When you use a home equity line of credit to pay for a car, you take on a substantial amount of risk. However, you may also enjoy a few benefits. First, compared to a conventional car loan, a home equity loan has a longer repayment period. That means you’ll be able to make payments that are lower and spread over a longer period of time. This can alleviate cash flow problems, explains Certified Personal Finance Counselor Casey Bond. Furthermore, Bond explains you may have more negotiating power when you’re purchasing your vehicle at a dealership, which can translate to a lower price tag.
Understand the risks
A home equity loan comes with substantial risks, warns credit and debt expert Steve Bucci. Since your home serves as collateral on the loan, if you fail to make payments, your house could wind up in foreclosure. This is further complicated by the fact vehicles depreciate rapidly within their first three years on the road. Therefore, if you find yourself coming up short on money for your home equity loan payment and need to sell your car, you’ll only be able to sell your vehicle for significantly less than you paid for it. And while a home equity loan’s long repayment period can seem like a benefit, it can have some unfortunate consequences. Some home equity lines of credit can have repayment terms as long as thirty years. Therefore, depending on the term of the loan, you could end up making payments on a vehicle long after it’s been relegated to the junkyard.

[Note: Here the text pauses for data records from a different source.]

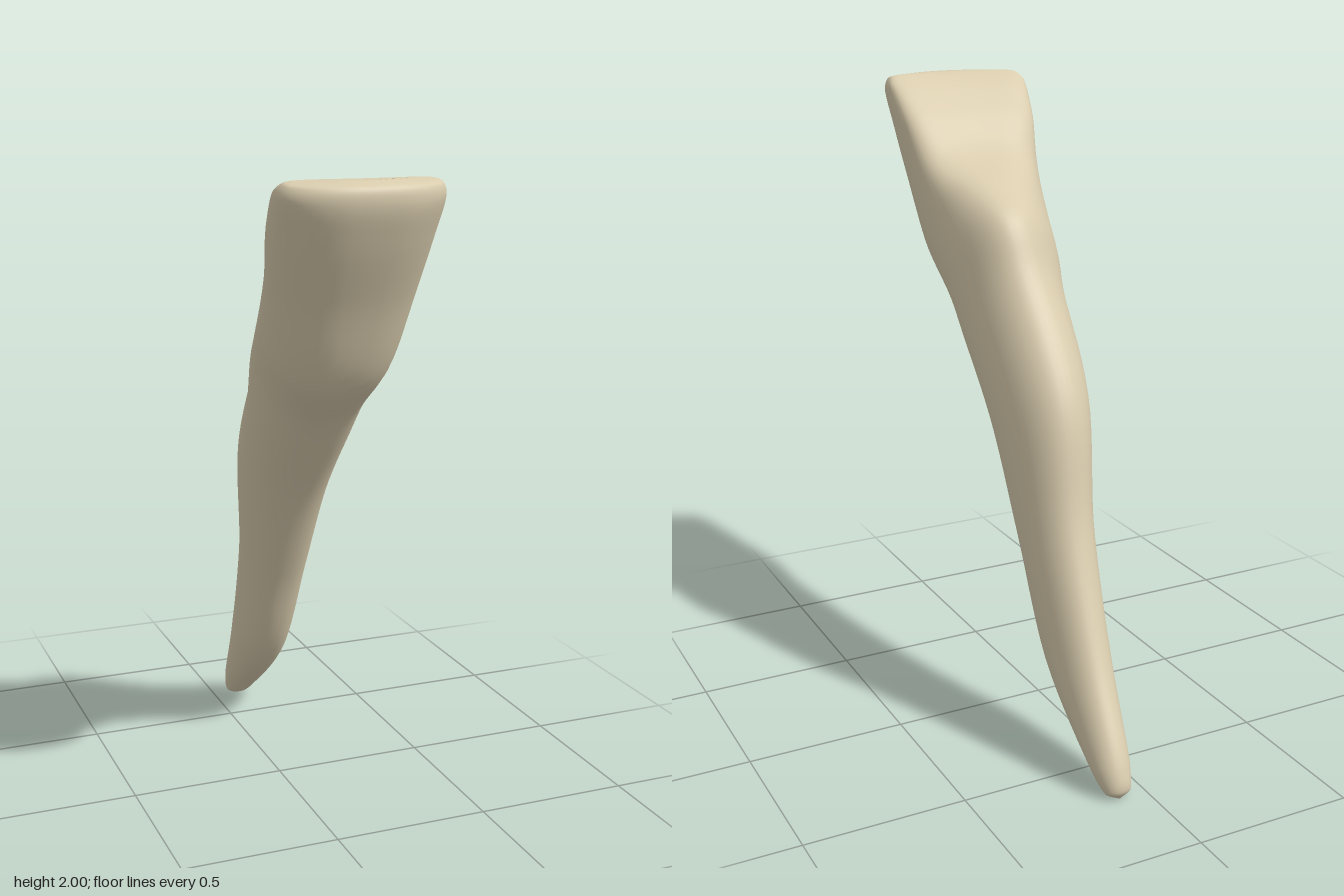
import * as THREE from 'three';

// Cross-sections from root tip to biting edge:
// front y, z | back y, z | x min, x max
const SECTIONS = [
  [0.004, -0.698, 0.006, -0.702, 0.088, 0.094],
  [0.01, -0.665, 0.035, -0.718, 0.05, 0.13],
  [0.055, -0.6, 0.11, -0.7, 0.032, 0.15],
  [0.3, -0.31, 0.38, -0.55, -0.01, 0.172],
  [0.64, -0.13, 0.74, -0.4, -0.038, 0.182],
  [0.95, 0.05, 1.12, -0.3, -0.09, 0.197],
  [1.16, 0.22, 1.46, -0.08, -0.132, 0.21],
  [1.27, 0.32, 1.62, 0.01, -0.155, 0.217],
  [1.41, 0.48, 1.69, 0.15, -0.19, 0.224],
  [1.65, 0.6, 1.765, 0.34, -0.213, 0.232],
  [1.83, 0.69, 1.89, 0.47, -0.236, 0.24],
  [1.935, 0.728, 1.972, 0.57, -0.247, 0.243],
  [1.98, 0.722, 1.998, 0.63, -0.228, 0.225],
  [1.997, 0.685, 1.998, 0.675, -0.15, 0.15],
];

const RINGS = 90, SIDES = 48;

// Smooth curve through two columns of the sections
const track = (a, b) => new THREE.CatmullRomCurve3(
  SECTIONS.map((s) => new THREE.Vector3(s[a], s[b], 0)));

const signedPow = (v, e) => Math.sign(v) * Math.abs(v) ** e;

function toothGeometry() {
  const front = track(0, 1), back = track(2, 3), width = track(4, 5);
  const positions = [], indices = [];
  for (let j = 0; j <= RINGS; j++) {
    const t = j / RINGS;
    const f = front.getPoint(t), b = back.getPoint(t), w = width.getPoint(t);
    const height = (f.x + b.x) / 2;
    // The crown is squarer and bowed; the bulge behind its neck is narrower
    const crown = THREE.MathUtils.smoothstep(height, 1.35, 1.85);
    const bulge = Math.exp(-(((height - 1.5) / 0.25) ** 2));
    const roundness = 0.9 - 0.25 * crown;
    const taper = 0.15 * (1 - crown) + 0.2 * bulge;
    for (let i = 0; i < SIDES; i++) {
      const a = (i / SIDES) * Math.PI * 2;
      const u = signedPow(Math.sin(a), roundness);
      const s = -signedPow(Math.cos(a), roundness); // -1 front, +1 back
      const k = (s + 1) / 2, rear = Math.max(s, 0);
      positions.push(
        (w.x + w.y) / 2 + u * (w.y - w.x) / 2 * (1 - taper * rear) + 0.05 * bulge * rear,
        f.x + (b.x - f.x) * k,
        f.y + (b.y - f.y) * k - 0.05 * crown * u * u);
      if (j < RINGS) {
        const n = (i + 1) % SIDES, r = j * SIDES, r2 = r + SIDES;
        indices.push(r + i, r + n, r2 + n, r + i, r2 + n, r2 + i);
      }
    }
  }
  // Close the root tip and the biting edge
  const top = RINGS * SIDES;
  for (let i = 1; i < SIDES - 1; i++) {
    indices.push(0, i + 1, i, top, top + i, top + i + 1);
  }
  const geometry = new THREE.BufferGeometry();
  geometry.setAttribute('position', new THREE.Float32BufferAttribute(positions, 3));
  geometry.setIndex(indices);
  geometry.computeVertexNormals();
  return geometry;
}

export function createModel() {
  const ivory = new THREE.MeshStandardMaterial({ color: 0xd9ccae });
  ivory.name = 'ivory';
  const tooth = new THREE.Mesh(toothGeometry(), ivory);
  tooth.name = 'incisorTooth';
  const group = new THREE.Group();
  group.name = 'tooth';
  group.add(tooth);
  return group;
}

Do your research on interest rates
Whether you purchase your vehicle with an auto loan or a home equity loan, the interest rate will vary depending on your credit score, lender, and other financial circumstances. In some cases, Bond explains a home equity loan can be appealing since they often offer better interest rates than other means of financing a vehicle, such as a traditional car loan or charging the down payment on your credit card. However, this isn’t universally true — and if you’re primarily chasing a better interest rate on your loan, you may want to consider simply improving your credit score instead of borrowing against your home. That’s because your home equity loan could appear to have a lower interest rate than a car loan, but unforeseen expenses that accompany a home equity line of credit could diminish those savings. These expenses include high closing costs, appraisal costs, document preparation fees, and other hidden costs. Therefore, it’s always important to review the fine print before signing on the dotted line.
For more guidance on affording your next vehicle, consider consulting with a financial planner.